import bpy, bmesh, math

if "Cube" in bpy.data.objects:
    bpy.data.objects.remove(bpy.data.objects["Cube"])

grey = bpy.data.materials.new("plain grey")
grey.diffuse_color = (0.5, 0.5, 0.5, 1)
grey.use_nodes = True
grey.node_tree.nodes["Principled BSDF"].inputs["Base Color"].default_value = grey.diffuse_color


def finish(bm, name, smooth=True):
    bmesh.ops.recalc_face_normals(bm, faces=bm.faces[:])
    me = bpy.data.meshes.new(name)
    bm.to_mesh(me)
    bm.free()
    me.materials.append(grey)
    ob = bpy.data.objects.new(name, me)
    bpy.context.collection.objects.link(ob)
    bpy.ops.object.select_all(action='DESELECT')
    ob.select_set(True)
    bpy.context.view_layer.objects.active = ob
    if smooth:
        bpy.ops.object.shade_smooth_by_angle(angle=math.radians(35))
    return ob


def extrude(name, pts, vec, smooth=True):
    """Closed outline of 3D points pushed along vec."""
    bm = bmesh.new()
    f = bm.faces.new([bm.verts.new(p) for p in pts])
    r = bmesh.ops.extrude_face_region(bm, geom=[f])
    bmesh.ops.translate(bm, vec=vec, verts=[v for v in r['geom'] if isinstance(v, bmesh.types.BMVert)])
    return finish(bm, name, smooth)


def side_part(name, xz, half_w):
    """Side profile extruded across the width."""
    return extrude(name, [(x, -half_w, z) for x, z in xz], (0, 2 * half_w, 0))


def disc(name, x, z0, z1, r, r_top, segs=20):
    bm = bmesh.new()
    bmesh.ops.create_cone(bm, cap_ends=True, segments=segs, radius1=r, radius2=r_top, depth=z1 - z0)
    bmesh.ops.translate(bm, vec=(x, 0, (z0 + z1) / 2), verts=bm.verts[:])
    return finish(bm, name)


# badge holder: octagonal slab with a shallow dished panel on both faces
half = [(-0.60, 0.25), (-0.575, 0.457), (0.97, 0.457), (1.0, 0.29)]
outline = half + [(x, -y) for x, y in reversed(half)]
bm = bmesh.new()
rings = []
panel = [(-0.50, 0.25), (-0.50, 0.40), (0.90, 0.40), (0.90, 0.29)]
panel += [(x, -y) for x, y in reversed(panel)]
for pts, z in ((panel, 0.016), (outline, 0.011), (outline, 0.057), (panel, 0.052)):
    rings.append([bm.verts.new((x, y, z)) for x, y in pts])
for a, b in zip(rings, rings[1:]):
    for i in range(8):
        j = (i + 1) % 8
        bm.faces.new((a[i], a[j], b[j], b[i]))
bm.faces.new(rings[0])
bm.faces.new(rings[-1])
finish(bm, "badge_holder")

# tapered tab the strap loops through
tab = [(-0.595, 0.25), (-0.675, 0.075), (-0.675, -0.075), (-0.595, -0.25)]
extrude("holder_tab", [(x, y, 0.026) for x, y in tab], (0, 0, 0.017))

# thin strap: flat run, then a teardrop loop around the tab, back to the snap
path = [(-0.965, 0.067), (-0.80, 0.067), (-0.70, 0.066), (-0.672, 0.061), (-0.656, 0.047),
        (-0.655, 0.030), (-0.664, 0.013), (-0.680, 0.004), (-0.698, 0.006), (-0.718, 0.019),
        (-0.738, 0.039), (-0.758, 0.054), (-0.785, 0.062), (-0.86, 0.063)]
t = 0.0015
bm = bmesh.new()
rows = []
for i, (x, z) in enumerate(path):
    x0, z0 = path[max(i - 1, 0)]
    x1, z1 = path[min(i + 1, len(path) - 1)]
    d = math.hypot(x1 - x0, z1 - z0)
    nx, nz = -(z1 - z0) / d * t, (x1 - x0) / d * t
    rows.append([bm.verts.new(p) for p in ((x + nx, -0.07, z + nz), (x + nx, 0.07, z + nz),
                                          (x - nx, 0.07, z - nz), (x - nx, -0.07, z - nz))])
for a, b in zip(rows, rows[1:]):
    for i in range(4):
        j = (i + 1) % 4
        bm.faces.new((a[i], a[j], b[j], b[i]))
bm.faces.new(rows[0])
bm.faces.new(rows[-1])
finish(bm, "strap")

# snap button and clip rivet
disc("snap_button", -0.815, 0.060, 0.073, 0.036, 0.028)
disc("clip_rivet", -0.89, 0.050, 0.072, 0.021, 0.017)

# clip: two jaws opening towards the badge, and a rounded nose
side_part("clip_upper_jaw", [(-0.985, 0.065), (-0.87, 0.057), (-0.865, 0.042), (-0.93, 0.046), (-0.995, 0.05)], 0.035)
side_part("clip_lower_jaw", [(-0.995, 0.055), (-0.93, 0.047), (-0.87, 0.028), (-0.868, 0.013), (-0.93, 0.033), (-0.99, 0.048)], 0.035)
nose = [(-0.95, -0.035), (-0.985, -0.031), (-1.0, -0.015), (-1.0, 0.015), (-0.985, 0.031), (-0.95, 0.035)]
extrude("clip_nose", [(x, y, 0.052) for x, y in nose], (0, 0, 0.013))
....
Requirement: Print all of the data exactly as it stands above.

Exercise answer:
import bpy, bmesh, math

if "Cube" in bpy.data.objects:
    bpy.data.objects.remove(bpy.data.objects["Cube"])

grey = bpy.data.materials.new("plain grey")
grey.diffuse_color = (0.5, 0.5, 0.5, 1)
grey.use_nodes = True
grey.node_tree.nodes["Principled BSDF"].inputs["Base Color"].default_value = grey.diffuse_color


def finish(bm, name, smooth=True):
    bmesh.ops.recalc_face_normals(bm, faces=bm.faces[:])
    me = bpy.data.meshes.new(name)
    bm.to_mesh(me)
    bm.free()
    me.materials.append(grey)
    ob = bpy.data.objects.new(name, me)
    bpy.context.collection.objects.link(ob)
    bpy.ops.object.select_all(action='DESELECT')
    ob.select_set(True)
    bpy.context.view_layer.objects.active = ob
    if smooth:
        bpy.ops.object.shade_smooth_by_angle(angle=math.radians(35))
    return ob


def extrude(name, pts, vec, smooth=True):
    """Closed outline of 3D points pushed along vec."""
    bm = bmesh.new()
    f = bm.faces.new([bm.verts.new(p) for p in pts])
    r = bmesh.ops.extrude_face_region(bm, geom=[f])
    bmesh.ops.translate(bm, vec=vec, verts=[v for v in r['geom'] if isinstance(v, bmesh.types.BMVert)])
    return finish(bm, name, smooth)


def side_part(name, xz, half_w):
    """Side profile extruded across the width."""
    return extrude(name, [(x, -half_w, z) for x, z in xz], (0, 2 * half_w, 0))


def disc(name, x, z0, z1, r, r_top, segs=20):
    bm = bmesh.new()
    bmesh.ops.create_cone(bm, cap_ends=True, segments=segs, radius1=r, radius2=r_top, depth=z1 - z0)
    bmesh.ops.translate(bm, vec=(x, 0, (z0 + z1) / 2), verts=bm.verts[:])
    return finish(bm, name)


# badge holder: octagonal slab with a shallow dished panel on both faces
half = [(-0.60, 0.25), (-0.575, 0.457), (0.97, 0.457), (1.0, 0.29)]
outline = half + [(x, -y) for x, y in reversed(half)]
bm = bmesh.new()
rings = []
panel = [(-0.50, 0.25), (-0.50, 0.40), (0.90, 0.40), (0.90, 0.29)]
panel += [(x, -y) for x, y in reversed(panel)]
for pts, z in ((panel, 0.016), (outline, 0.011), (outline, 0.057), (panel, 0.052)):
    rings.append([bm.verts.new((x, y, z)) for x, y in pts])
for a, b in zip(rings, rings[1:]):
    for i in range(8):
        j = (i + 1) % 8
        bm.faces.new((a[i], a[j], b[j], b[i]))
bm.faces.new(rings[0])
bm.faces.new(rings[-1])
finish(bm, "badge_holder")

# tapered tab the strap loops through
tab = [(-0.595, 0.25), (-0.675, 0.075), (-0.675, -0.075), (-0.595, -0.25)]
extrude("holder_tab", [(x, y, 0.026) for x, y in tab], (0, 0, 0.017))

# thin strap: flat run, then a teardrop loop around the tab, back to the snap
path = [(-0.965, 0.067), (-0.80, 0.067), (-0.70, 0.066), (-0.672, 0.061), (-0.656, 0.047),
        (-0.655, 0.030), (-0.664, 0.013), (-0.680, 0.004), (-0.698, 0.006), (-0.718, 0.019),
        (-0.738, 0.039), (-0.758, 0.054), (-0.785, 0.062), (-0.86, 0.063)]
t = 0.0015
bm = bmesh.new()
rows = []
for i, (x, z) in enumerate(path):
    x0, z0 = path[max(i - 1, 0)]
    x1, z1 = path[min(i + 1, len(path) - 1)]
    d = math.hypot(x1 - x0, z1 - z0)
    nx, nz = -(z1 - z0) / d * t, (x1 - x0) / d * t
    rows.append([bm.verts.new(p) for p in ((x + nx, -0.07, z + nz), (x + nx, 0.07, z + nz),
                                          (x - nx, 0.07, z - nz), (x - nx, -0.07, z - nz))])
for a, b in zip(rows, rows[1:]):
    for i in range(4):
        j = (i + 1) % 4
        bm.faces.new((a[i], a[j], b[j], b[i]))
bm.faces.new(rows[0])
bm.faces.new(rows[-1])
finish(bm, "strap")

# snap button and clip rivet
disc("snap_button", -0.815, 0.060, 0.073, 0.036, 0.028)
disc("clip_rivet", -0.89, 0.050, 0.072, 0.021, 0.017)

# clip: two jaws opening towards the badge, and a rounded nose
side_part("clip_upper_jaw", [(-0.985, 0.065), (-0.87, 0.057), (-0.865, 0.042), (-0.93, 0.046), (-0.995, 0.05)], 0.035)
side_part("clip_lower_jaw", [(-0.995, 0.055), (-0.93, 0.047), (-0.87, 0.028), (-0.868, 0.013), (-0.93, 0.033), (-0.99, 0.048)], 0.035)
nose = [(-0.95, -0.035), (-0.985, -0.031), (-1.0, -0.015), (-1.0, 0.015), (-0.985, 0.031), (-0.95, 0.035)]
extrude("clip_nose", [(x, y, 0.052) for x, y in nose], (0, 0, 0.013))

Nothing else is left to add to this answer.